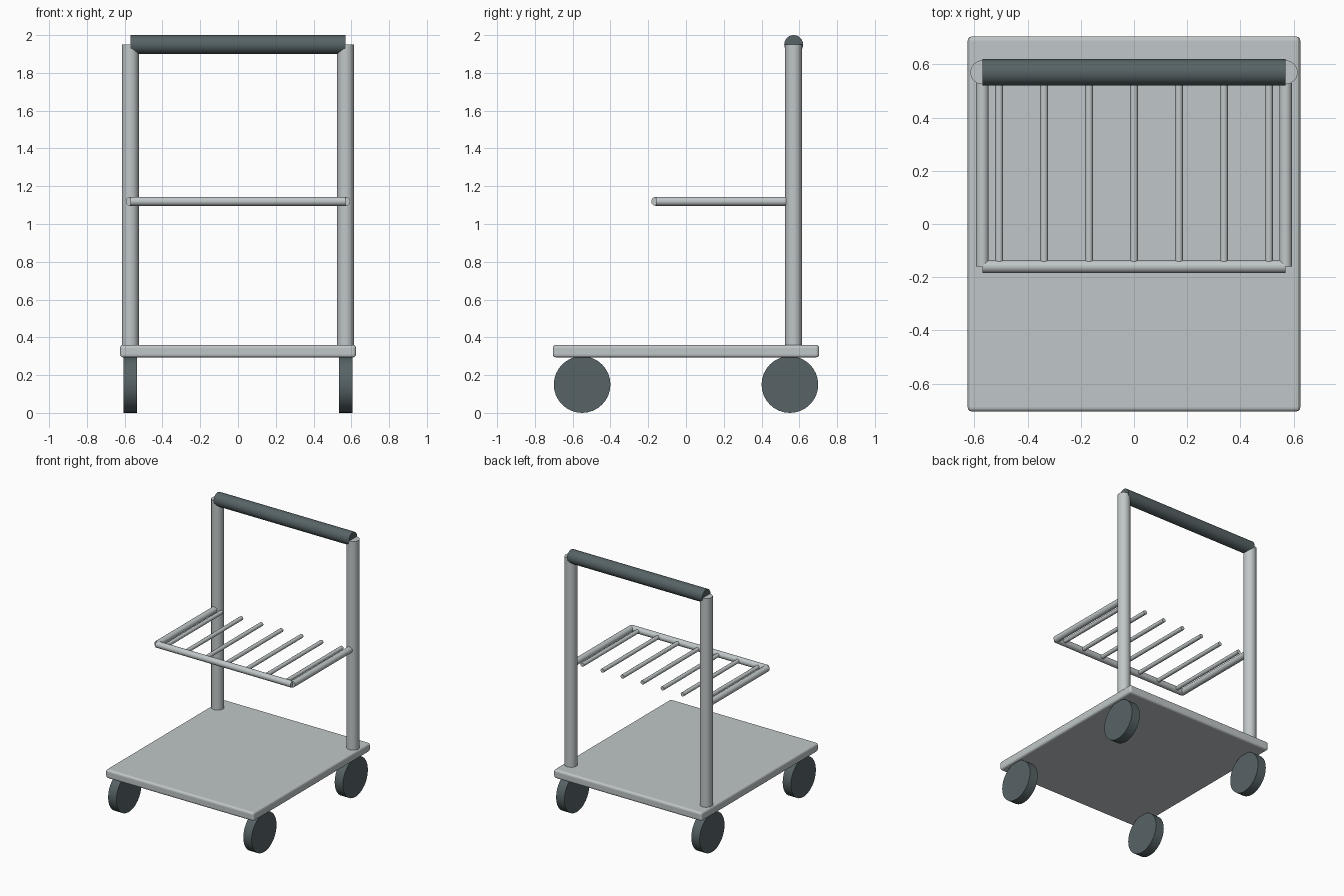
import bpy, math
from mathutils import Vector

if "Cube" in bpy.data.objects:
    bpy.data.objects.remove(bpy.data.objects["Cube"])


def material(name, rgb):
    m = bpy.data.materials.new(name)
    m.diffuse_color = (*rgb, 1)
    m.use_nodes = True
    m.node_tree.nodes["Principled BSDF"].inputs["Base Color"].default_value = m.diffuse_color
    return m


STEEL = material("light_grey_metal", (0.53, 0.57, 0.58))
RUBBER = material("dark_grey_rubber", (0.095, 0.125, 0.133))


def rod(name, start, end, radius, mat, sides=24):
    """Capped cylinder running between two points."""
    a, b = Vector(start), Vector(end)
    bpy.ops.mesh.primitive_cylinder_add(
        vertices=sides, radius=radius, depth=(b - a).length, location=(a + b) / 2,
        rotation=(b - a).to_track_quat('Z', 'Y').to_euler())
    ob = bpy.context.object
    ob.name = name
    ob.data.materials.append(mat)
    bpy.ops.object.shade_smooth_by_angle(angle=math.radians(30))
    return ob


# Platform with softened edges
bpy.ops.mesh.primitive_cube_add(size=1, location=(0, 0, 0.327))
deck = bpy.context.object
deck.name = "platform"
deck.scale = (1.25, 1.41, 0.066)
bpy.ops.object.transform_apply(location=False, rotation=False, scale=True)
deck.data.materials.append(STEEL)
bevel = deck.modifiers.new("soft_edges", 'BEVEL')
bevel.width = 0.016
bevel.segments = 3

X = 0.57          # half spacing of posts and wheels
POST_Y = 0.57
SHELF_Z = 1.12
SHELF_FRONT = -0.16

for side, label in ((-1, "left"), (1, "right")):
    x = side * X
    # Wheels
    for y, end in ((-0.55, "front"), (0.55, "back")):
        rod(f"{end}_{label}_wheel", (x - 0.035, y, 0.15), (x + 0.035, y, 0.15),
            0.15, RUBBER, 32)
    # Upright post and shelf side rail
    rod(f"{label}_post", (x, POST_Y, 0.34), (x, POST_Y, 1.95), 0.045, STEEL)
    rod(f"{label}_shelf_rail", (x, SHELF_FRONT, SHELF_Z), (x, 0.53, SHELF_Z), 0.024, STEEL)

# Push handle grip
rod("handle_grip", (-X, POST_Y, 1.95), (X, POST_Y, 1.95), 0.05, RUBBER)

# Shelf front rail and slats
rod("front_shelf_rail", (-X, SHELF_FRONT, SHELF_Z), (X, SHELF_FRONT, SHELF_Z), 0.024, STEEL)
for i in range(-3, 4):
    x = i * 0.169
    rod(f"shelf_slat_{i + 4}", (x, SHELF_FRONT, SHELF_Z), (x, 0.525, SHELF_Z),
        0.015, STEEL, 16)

---

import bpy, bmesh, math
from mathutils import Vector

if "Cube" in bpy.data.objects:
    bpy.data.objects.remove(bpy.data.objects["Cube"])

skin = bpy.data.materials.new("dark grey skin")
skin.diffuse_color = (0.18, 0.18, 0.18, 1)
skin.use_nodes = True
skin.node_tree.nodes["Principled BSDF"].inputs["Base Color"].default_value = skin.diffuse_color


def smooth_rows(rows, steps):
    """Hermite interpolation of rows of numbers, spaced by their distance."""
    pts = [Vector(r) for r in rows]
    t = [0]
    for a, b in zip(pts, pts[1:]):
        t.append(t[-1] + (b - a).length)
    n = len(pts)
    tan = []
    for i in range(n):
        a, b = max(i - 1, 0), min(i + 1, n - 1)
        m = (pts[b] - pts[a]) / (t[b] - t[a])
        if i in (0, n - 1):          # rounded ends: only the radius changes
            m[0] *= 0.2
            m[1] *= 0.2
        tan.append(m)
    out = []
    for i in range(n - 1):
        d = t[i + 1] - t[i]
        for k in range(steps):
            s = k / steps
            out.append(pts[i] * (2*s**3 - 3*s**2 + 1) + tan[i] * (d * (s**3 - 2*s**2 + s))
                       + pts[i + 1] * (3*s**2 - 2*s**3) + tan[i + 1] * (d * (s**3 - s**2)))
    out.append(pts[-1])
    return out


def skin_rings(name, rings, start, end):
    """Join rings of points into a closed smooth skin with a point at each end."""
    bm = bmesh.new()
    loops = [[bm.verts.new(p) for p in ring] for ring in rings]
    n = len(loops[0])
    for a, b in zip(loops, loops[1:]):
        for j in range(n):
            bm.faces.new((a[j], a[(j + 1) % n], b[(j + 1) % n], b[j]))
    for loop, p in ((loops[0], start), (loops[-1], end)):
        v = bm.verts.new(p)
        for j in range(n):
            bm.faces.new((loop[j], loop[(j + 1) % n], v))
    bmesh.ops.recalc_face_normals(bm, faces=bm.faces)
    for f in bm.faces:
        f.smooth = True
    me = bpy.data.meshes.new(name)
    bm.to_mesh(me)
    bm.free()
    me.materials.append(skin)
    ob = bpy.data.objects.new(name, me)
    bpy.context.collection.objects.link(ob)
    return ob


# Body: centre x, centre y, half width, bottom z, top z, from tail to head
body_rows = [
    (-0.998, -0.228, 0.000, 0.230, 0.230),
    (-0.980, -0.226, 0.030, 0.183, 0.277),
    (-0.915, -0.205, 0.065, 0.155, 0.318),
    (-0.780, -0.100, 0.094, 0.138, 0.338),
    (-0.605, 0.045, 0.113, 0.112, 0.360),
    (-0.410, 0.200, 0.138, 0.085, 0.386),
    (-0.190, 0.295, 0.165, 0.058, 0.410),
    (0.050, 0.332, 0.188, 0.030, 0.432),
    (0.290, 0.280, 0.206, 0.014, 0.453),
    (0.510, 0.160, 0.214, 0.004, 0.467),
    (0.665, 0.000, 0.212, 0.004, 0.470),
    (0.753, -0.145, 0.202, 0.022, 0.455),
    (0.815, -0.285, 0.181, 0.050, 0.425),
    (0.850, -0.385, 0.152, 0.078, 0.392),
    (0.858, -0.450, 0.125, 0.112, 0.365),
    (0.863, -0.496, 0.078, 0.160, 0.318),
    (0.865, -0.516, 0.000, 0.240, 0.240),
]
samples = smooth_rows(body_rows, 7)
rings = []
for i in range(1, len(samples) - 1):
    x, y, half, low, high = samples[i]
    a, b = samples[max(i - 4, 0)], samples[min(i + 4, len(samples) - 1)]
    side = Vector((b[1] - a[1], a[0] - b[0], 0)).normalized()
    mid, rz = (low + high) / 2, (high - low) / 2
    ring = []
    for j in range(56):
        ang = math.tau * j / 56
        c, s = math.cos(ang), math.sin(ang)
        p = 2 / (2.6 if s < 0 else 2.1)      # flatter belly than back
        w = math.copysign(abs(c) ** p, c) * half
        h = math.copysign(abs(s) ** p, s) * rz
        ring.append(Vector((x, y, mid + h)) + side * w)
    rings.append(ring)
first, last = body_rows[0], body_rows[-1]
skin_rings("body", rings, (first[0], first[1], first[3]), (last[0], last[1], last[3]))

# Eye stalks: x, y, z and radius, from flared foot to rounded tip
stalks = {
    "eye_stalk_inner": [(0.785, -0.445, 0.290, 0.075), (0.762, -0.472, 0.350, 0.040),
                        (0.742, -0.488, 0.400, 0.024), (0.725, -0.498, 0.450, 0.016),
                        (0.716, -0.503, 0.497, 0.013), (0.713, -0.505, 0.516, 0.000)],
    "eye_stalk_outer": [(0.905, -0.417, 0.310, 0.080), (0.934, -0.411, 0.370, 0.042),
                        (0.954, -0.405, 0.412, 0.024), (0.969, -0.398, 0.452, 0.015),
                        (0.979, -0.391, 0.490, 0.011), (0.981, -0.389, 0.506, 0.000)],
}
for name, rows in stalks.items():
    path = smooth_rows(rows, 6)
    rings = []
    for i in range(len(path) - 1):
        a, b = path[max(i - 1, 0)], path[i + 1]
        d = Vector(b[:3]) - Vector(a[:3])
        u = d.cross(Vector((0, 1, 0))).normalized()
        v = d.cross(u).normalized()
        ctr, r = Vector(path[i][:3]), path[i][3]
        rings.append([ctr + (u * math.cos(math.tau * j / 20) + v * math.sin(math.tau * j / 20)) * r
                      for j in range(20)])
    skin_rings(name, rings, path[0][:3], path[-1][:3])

* **TASK BRIEF**:
In the listing above, find the line containing "bevel.segments = 3" and the line containing "0.015, STEEL, 16)", then repeat those two lines and everything between them exactly.

* **TASK RESULT**:
bevel.segments = 3

X = 0.57          # half spacing of posts and wheels
POST_Y = 0.57
SHELF_Z = 1.12
SHELF_FRONT = -0.16

for side, label in ((-1, "left"), (1, "right")):
    x = side * X
    # Wheels
    for y, end in ((-0.55, "front"), (0.55, "back")):
        rod(f"{end}_{label}_wheel", (x - 0.035, y, 0.15), (x + 0.035, y, 0.15),
            0.15, RUBBER, 32)
    # Upright post and shelf side rail
    rod(f"{label}_post", (x, POST_Y, 0.34), (x, POST_Y, 1.95), 0.045, STEEL)
    rod(f"{label}_shelf_rail", (x, SHELF_FRONT, SHELF_Z), (x, 0.53, SHELF_Z), 0.024, STEEL)

# Push handle grip
rod("handle_grip", (-X, POST_Y, 1.95), (X, POST_Y, 1.95), 0.05, RUBBER)

# Shelf front rail and slats
rod("front_shelf_rail", (-X, SHELF_FRONT, SHELF_Z), (X, SHELF_FRONT, SHELF_Z), 0.024, STEEL)
for i in range(-3, 4):
    x = i * 0.169
    rod(f"shelf_slat_{i + 4}", (x, SHELF_FRONT, SHELF_Z), (x, 0.525, SHELF_Z),
        0.015, STEEL, 16)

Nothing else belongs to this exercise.